For this Columbia Engineering study, the researchers used their custom-built conducting atomic force microscope to make simultaneous measurements of force and conductance in single-molecule junctions. They combined their measurements with theoretical calculations and simulations, carried out in collaboration with Hybertsen at Brookhaven, in order to provide a unique quantitative measurement of the relative importance of specific and non-specific interactions at the single-molecule level, in a regime where both are comparable.
“In simple terms, conductance of the junction acts as a fingerprint of the structure,” explains Aradhya. “At the same time, the measured force—especially the force needed to rupture the junction—can be used to deduce its mechanical properties.”
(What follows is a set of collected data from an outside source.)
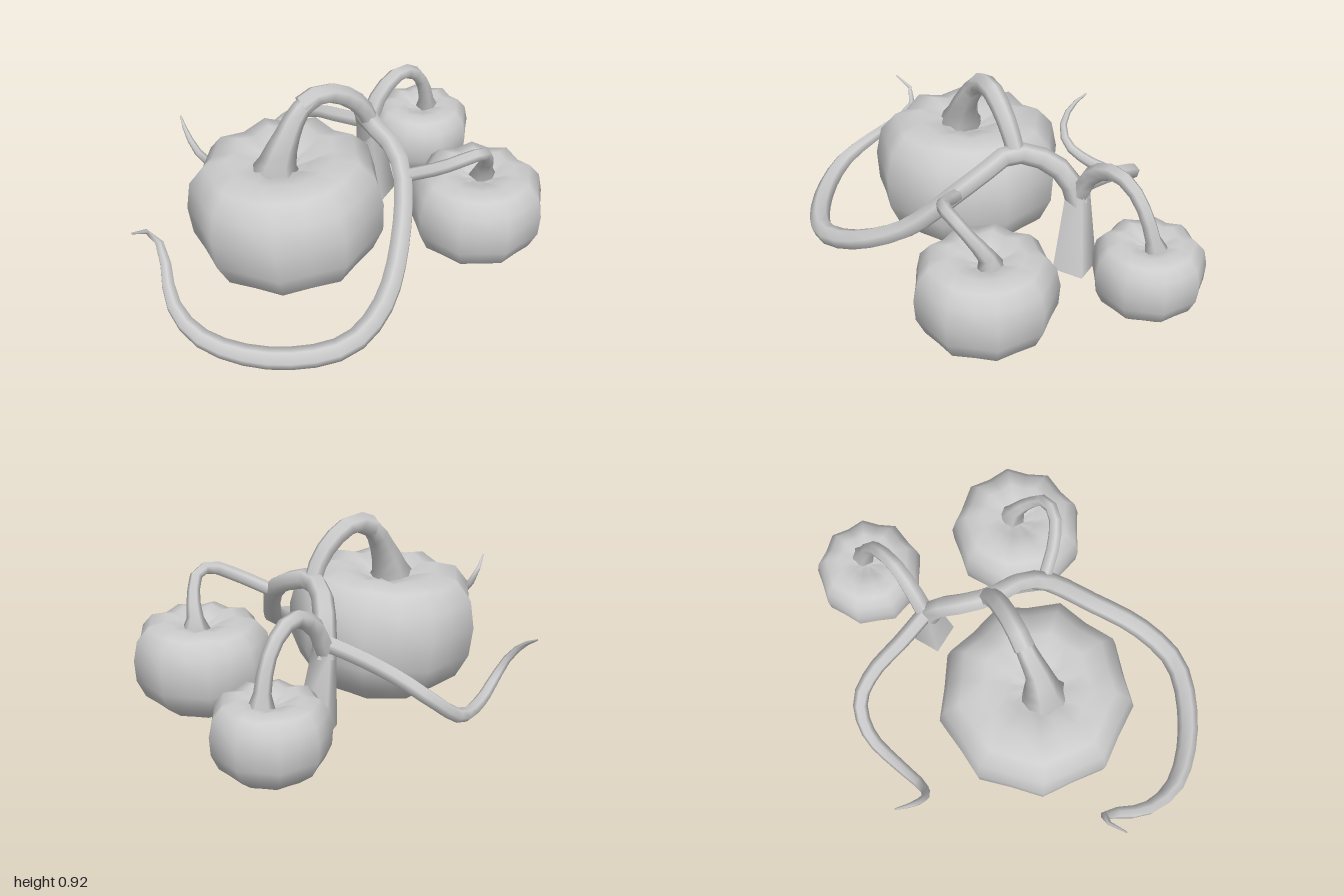
import * as THREE from 'three';
import { mergeVertices } from 'three/addons/utils/BufferGeometryUtils.js';

const clay = new THREE.MeshStandardMaterial({ color: 0xcccccc, side: THREE.DoubleSide });
clay.name = 'greyClay';

function addMesh(parent, name, geometry) {
  const mesh = new THREE.Mesh(geometry, clay);
  mesh.name = name;
  parent.add(mesh);
  return mesh;
}

// Low-poly tube through points [x, y, z, radius]
function taperedTube(points, segments, sides = 6) {
  const curve = new THREE.CatmullRomCurve3(points.map(p => new THREE.Vector3(p[0], p[1], p[2])));
  const geometry = new THREE.TubeGeometry(curve, segments, 1, sides);
  const pos = geometry.attributes.position;
  const v = new THREE.Vector3();
  for (let i = 0; i <= segments; i++) {
    const u = i / segments;
    const centre = curve.getPointAt(u);
    const t = curve.getUtoTmapping(u) * (points.length - 1);
    const k = Math.min(Math.floor(t), points.length - 2);
    const radius = THREE.MathUtils.lerp(points[k][3], points[k + 1][3], t - k);
    for (let j = 0; j <= sides; j++) {
      const n = i * (sides + 1) + j;
      v.fromBufferAttribute(pos, n).sub(centre).multiplyScalar(radius).add(centre);
      pos.setXYZ(n, v.x, v.y, v.z);
    }
  }
  return geometry;
}

// Relative profile: radius, height
const profile = [[0, 0.06], [0.3, 0.03], [0.6, 0], [0.86, 0.16], [0.98, 0.36], [1, 0.6],
  [0.94, 0.82], [0.78, 0.96], [0.54, 1], [0.3, 0.95], [0.14, 0.88], [0, 0.88]];

// Nine-lobed body: every second column of the lathe is pulled in as a groove
function pumpkinBody(radius, height, turn) {
  const points = profile.map(([r, y]) => new THREE.Vector2(r * radius, y * height));
  const geometry = new THREE.LatheGeometry(points, 18, turn);
  const pos = geometry.attributes.position;
  for (let i = 0; i < pos.count; i++) {
    const row = i % profile.length;
    const column = Math.floor(i / profile.length);
    if (column % 2 === 0) continue;
    const drop = row > 5 && row < 10 ? 0.04 * height : 0;
    pos.setXYZ(i, pos.getX(i) * 0.93, pos.getY(i) - drop, pos.getZ(i) * 0.93);
  }
  geometry.deleteAttribute('normal');
  geometry.deleteAttribute('uv');
  const merged = mergeVertices(geometry, 1e-4);
  merged.computeVertexNormals();
  return merged;
}

export function createModel() {
  const model = new THREE.Group();
  model.name = 'pumpkinPatch';

  // Pumpkins
  const large = addMesh(model, 'largePumpkin', pumpkinBody(0.47, 0.61, 0));
  large.position.set(-0.28, 0.02, 0.17);
  large.rotation.z = 0.06;
  const medium = addMesh(model, 'mediumPumpkin', pumpkinBody(0.333, 0.435, -Math.PI / 12));
  medium.position.set(0.605, 0.02, -0.005);
  const small = addMesh(model, 'smallPumpkin', pumpkinBody(0.268, 0.355, -Math.PI / 12));
  small.position.set(0.327, 0.02, -0.735);

  // Large pumpkin stem and the thicker branch that sleeves over it
  addMesh(model, 'largeStem', taperedTube([
    [-0.34, 0.54, 0.21, 0.13], [-0.33, 0.61, 0.2, 0.085], [-0.29, 0.72, 0.17, 0.06],
    [-0.24, 0.82, 0.12, 0.047], [-0.18, 0.87, 0.08, 0.042]], 6));
  addMesh(model, 'largeBranch', taperedTube([
    [-0.225, 0.845, 0.105, 0.052], [-0.14, 0.882, 0.05, 0.05], [-0.03, 0.83, -0.02, 0.048],
    [0.045, 0.74, -0.07, 0.045], [0.08, 0.65, -0.1, 0.042]], 6));

  // Medium pumpkin stem
  addMesh(model, 'mediumStem', taperedTube([
    [0.63, 0.39, -0.03, 0.075], [0.632, 0.45, -0.02, 0.042], [0.637, 0.55, 0.05, 0.03],
    [0.61, 0.635, 0.13, 0.03], [0.54, 0.64, 0.18, 0.032], [0.42, 0.59, 0.19, 0.033],
    [0.26, 0.52, 0.16, 0.033]], 10));

  // Small pumpkin stem, arching back to the trunk
  addMesh(model, 'smallStem', taperedTube([
    [0.365, 0.32, -0.765, 0.065], [0.36, 0.37, -0.75, 0.04], [0.33, 0.52, -0.7, 0.034],
    [0.27, 0.62, -0.63, 0.036], [0.2, 0.645, -0.55, 0.04], [0.11, 0.57, -0.46, 0.045],
    [0.055, 0.42, -0.4, 0.048]], 10));

  // Four-sided trunk, open underneath
  const trunk = new THREE.CylinderGeometry(0.062, 0.112, 0.4, 4, 1, true);
  trunk.rotateY(0.35);
  const trunkPos = trunk.attributes.position;
  for (let i = 0; i < trunkPos.count; i++) {
    if (trunkPos.getY(i) > 0) trunkPos.setX(i, trunkPos.getX(i) - 0.04);
  }
  trunk.computeVertexNormals();
  addMesh(model, 'trunk', trunk).position.set(0.1, 0.23, -0.395);

  // Main vine over the trunk and round the front to a curled tip
  addMesh(model, 'frontVine', taperedTube([
    [0.06, 0.38, -0.395, 0.058], [0.05, 0.52, -0.34, 0.054], [0.05, 0.62, -0.2, 0.052],
    [0.09, 0.65, -0.07, 0.05], [0.18, 0.61, 0.03, 0.048], [0.24, 0.53, 0.15, 0.048],
    [0.24, 0.31, 0.4, 0.05], [0.17, 0.17, 0.68, 0.052], [0.02, 0.105, 0.87, 0.052],
    [-0.3, 0.09, 0.945, 0.05], [-0.6, 0.135, 0.89, 0.044], [-0.75, 0.205, 0.75, 0.035],
    [-0.815, 0.33, 0.57, 0.025], [-0.86, 0.42, 0.53, 0.015], [-0.925, 0.5, 0.635, 0.004]], 30));

  // Back vine, dipping and rising to a curled tip
  addMesh(model, 'backVine', taperedTube([
    [0.06, 0.46, -0.385, 0.042], [-0.1, 0.42, -0.5, 0.04], [-0.25, 0.37, -0.62, 0.038],
    [-0.38, 0.29, -0.675, 0.036], [-0.52, 0.18, -0.62, 0.034], [-0.65, 0.16, -0.46, 0.03],
    [-0.75, 0.21, -0.33, 0.025], [-0.81, 0.29, -0.3, 0.02], [-0.87, 0.38, -0.34, 0.014],
    [-0.915, 0.44, -0.42, 0.004]], 20));

  return model;
}
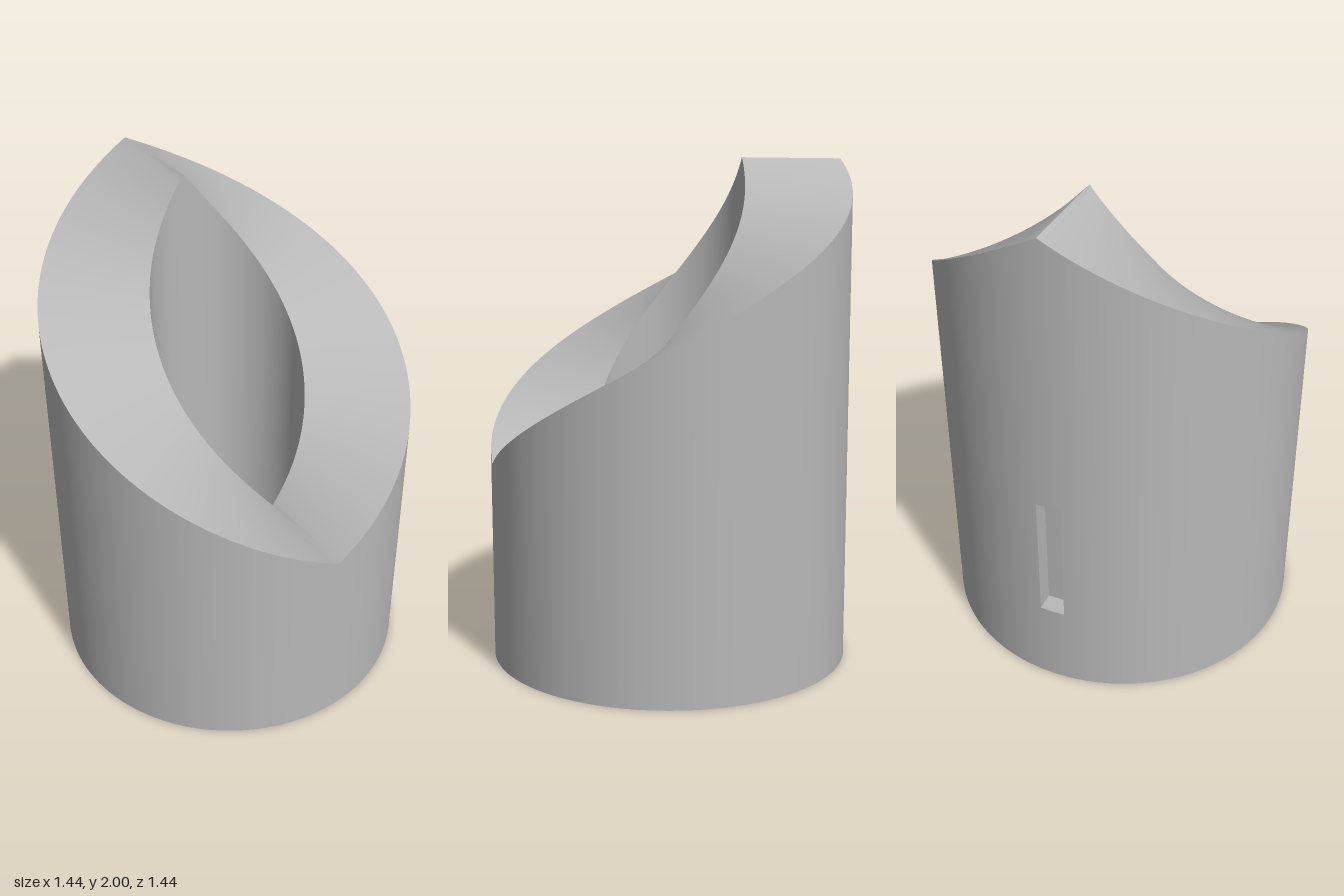
import * as THREE from 'three';

const R = 0.72, BORE = 0.3, RECESS = 0.55, FLAT_Z = -0.32, RECESS_H = 0.29;
const SLOT = { half: 0.05, low: 0.35, high: 0.88, z: -0.645 };

// Angle t runs from the front (+z) towards +x; t = PI is the back.
const at = (r, t, y) => new THREE.Vector3(r * Math.sin(t), y, r * Math.cos(t));
const rise = (t) => 2 - 1.2 * Math.abs(Math.PI - t) / Math.PI;
const range = (a, b, n) => Array.from({ length: n + 1 }, (_, i) => a + (b - a) * i / n);

// Band of quads between two rows of points, facing the viewer who sees "upper" above "lower"
function strip(lower, upper) {
  const n = lower.length, index = [];
  for (let i = 0; i < n - 1; i++) index.push(i, i + 1, n + i + 1, i, n + i + 1, n + i);
  const g = new THREE.BufferGeometry().setFromPoints([...lower, ...upper]);
  g.setIndex(index);
  g.computeVertexNormals();
  return g;
}

// Upright round wall with exact radial normals
function wall(r, ts, low, high, inward = false) {
  const a = ts.map((t) => at(r, t, low(t))), b = ts.map((t) => at(r, t, high(t)));
  const g = inward ? strip(b, a) : strip(a, b);
  const p = g.attributes.position, s = inward ? -1 : 1;
  for (let i = 0; i < p.count; i++) g.attributes.normal.setXYZ(i, s * p.getX(i) / r, 0, s * p.getZ(i) / r);
  return g;
}

export function createModel() {
  const group = new THREE.Group();
  const grey = new THREE.MeshStandardMaterial({ color: 0xb8b8b8 });
  grey.name = 'grey';
  const add = (name, geometry) => {
    const mesh = new THREE.Mesh(geometry, grey);
    mesh.name = name;
    group.add(mesh);
    return mesh;
  };
  const level = (y) => () => y;
  const PI = Math.PI, a = Math.asin(SLOT.half / R);
  const right = [...range(0, PI - a, 60), PI];
  const left = right.map((t) => 2 * PI - t).reverse();

  // Outer wall, leaving an opening for the slot at the back
  add('outerWall', wall(R, right.slice(0, -1), level(0), rise));
  add('outerWall', wall(R, left.slice(1), level(0), rise));
  const back = [PI - a, PI, PI + a];
  add('wallBelowSlot', wall(R, back, level(0), level(SLOT.low)));
  add('wallAboveSlot', wall(R, back, level(SLOT.high), rise));

  // Two mirrored helical ramps, and the bore between them
  for (const ts of [right, left]) {
    add('helicalRamp', strip(ts.map((t) => at(R, t, rise(t))), ts.map((t) => at(BORE, t, rise(t)))));
    add('bore', wall(BORE, ts, level(RECESS_H), rise, true));
  }

  // Slot pocket
  const rim = [...back.map((t) => at(R, t, SLOT.low)), ...back.map((t) => at(R, t, SLOT.high)).reverse()];
  rim.push(rim[0].clone());
  const pocket = strip(rim, rim.map((p) => new THREE.Vector3(p.x, p.y, SLOT.z))).toNonIndexed();
  pocket.computeVertexNormals();
  add('slotSides', pocket);
  const floor = add('slotFloor', new THREE.PlaneGeometry(2 * SLOT.half, SLOT.high - SLOT.low));
  floor.rotation.y = PI;
  floor.position.set(0, (SLOT.low + SLOT.high) / 2, SLOT.z);

  // D-shaped recess in the underside
  const T = Math.acos(FLAT_Z / RECESS);
  add('recessWall', wall(RECESS, range(-T, T, 80), level(0), level(RECESS_H), true));
  add('recessFlat', strip([T, -T].map((t) => at(RECESS, t, RECESS_H)), [T, -T].map((t) => at(RECESS, t, 0))));

  // Downward faces: base ring and recess ceiling
  const dOutline = range(-T, T, 80).map((t) => new THREE.Vector2(RECESS * Math.sin(t), RECESS * Math.cos(t)));
  const circle = (r) => [...right, ...left.slice(1, -1)].map((t) => new THREE.Vector2(r * Math.sin(t), r * Math.cos(t)));
  const downFace = (name, outline, hole, y) => {
    const shape = new THREE.Shape(outline);
    shape.holes.push(new THREE.Path(hole));
    add(name, new THREE.ShapeGeometry(shape).rotateX(PI / 2).translate(0, y, 0));
  };
  downFace('baseRing', circle(R), dOutline, 0);
  downFace('recessCeiling', dOutline, circle(BORE), RECESS_H);

  return group;
}
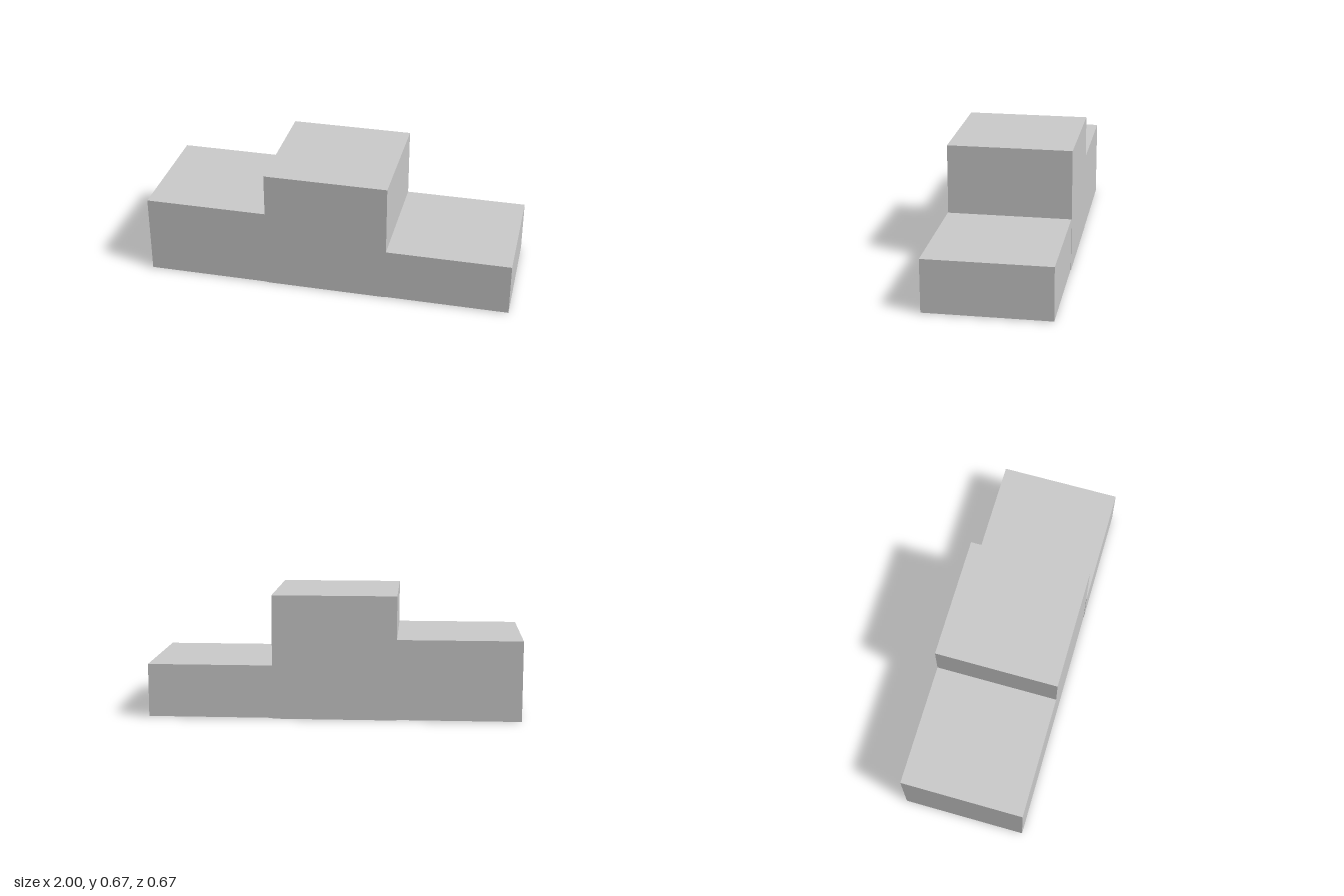
import * as THREE from 'three';

// Three-step podium: one box per step, given by its extents.
export function createModel() {
  const group = new THREE.Group();
  group.name = 'podium';
  const material = new THREE.MeshStandardMaterial({ color: 0xcccccc, flatShading: true });

  const addStep = (name, [x0, x1], [y0, y1], [z0, z1]) => {
    const step = new THREE.Mesh(new THREE.BoxGeometry(x1 - x0, y1 - y0, z1 - z0), material);
    step.name = name;
    step.position.set((x0 + x1) / 2, (y0 + y1) / 2, (z0 + z1) / 2);
    group.add(step);
  };

  // Second place, on the model's right
  addStep('secondPlaceStep', [-1, -0.335], [0.003, 0.436], [-0.335, 0.333]);
  // First place, the tall middle block
  addStep('firstPlaceStep', [-0.335, 0.33], [0, 0.668], [-0.335, 0.333]);
  // Third place, on the model's left
  addStep('thirdPlaceStep', [0.33, 1], [0.004, 0.29], [-0.333, 0.335]);

  return group;
}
While similar studies have been reported by a few research groups around the world, such precise studies have typically required the measurements to be carried out at very low temperatures and in high vacuum. Venkataraman’s and Aradhya’s experimental setup was optimized for very high sensitivities even at room temperature and ambient conditions. This allowed the team to perform thousands of individual single-molecule measurements, resulting in statistically robust results. The researchers then performed extensive density functional theory calculations to help them understand the mechanisms underlying their measurements.
“Taken together, this unique combination of our state-of-the-art experimental and theoretical efforts has resulted in this major progress in quantifying van der Waals interactions,” Venkataraman says.
Future research, she adds, will include trying to control the interplay of van der Waals non-specific interactions with chemical modifications, in order to “achieve interesting functionality at the single-molecule level, which is an active area of research in our lab.”
“We’re very excited about this,” she says, “as our efforts towards developing a reliable way to simultaneously measure force and conductance are yielding exciting new opportunities to relate structure, mechanics, and electronics at the single-molecule level.”
As Hybertsen notes, “The development and validation of efficient theoretical models for the van der Waals interaction is still in its nascent stage. We expect that our work will also have an impact on this theoretical effort underway among many research groups around the globe to develop accurate treatment of van der Waals interactions.”
The experiments were conceived by Aradhya and Venkataraman. The experimental tools and large dataset analysis techniques necessary for this study were developed by Aradhya, along with Michael Frei, a recent graduate of Venkataraman’s lab. The modeling of the interactions and the calculations were conceived and executed by Hybertsen at Brookhaven.
This research was funded primarily by NSF (Career Award CHE-07-44185) and the Packard Foundation. The computational efforts at the Center for Functional Nanomaterials at Brookhaven National Laboratory were supported by the U.S. Department of Energy’s Office of Science.
—by Holly Evarts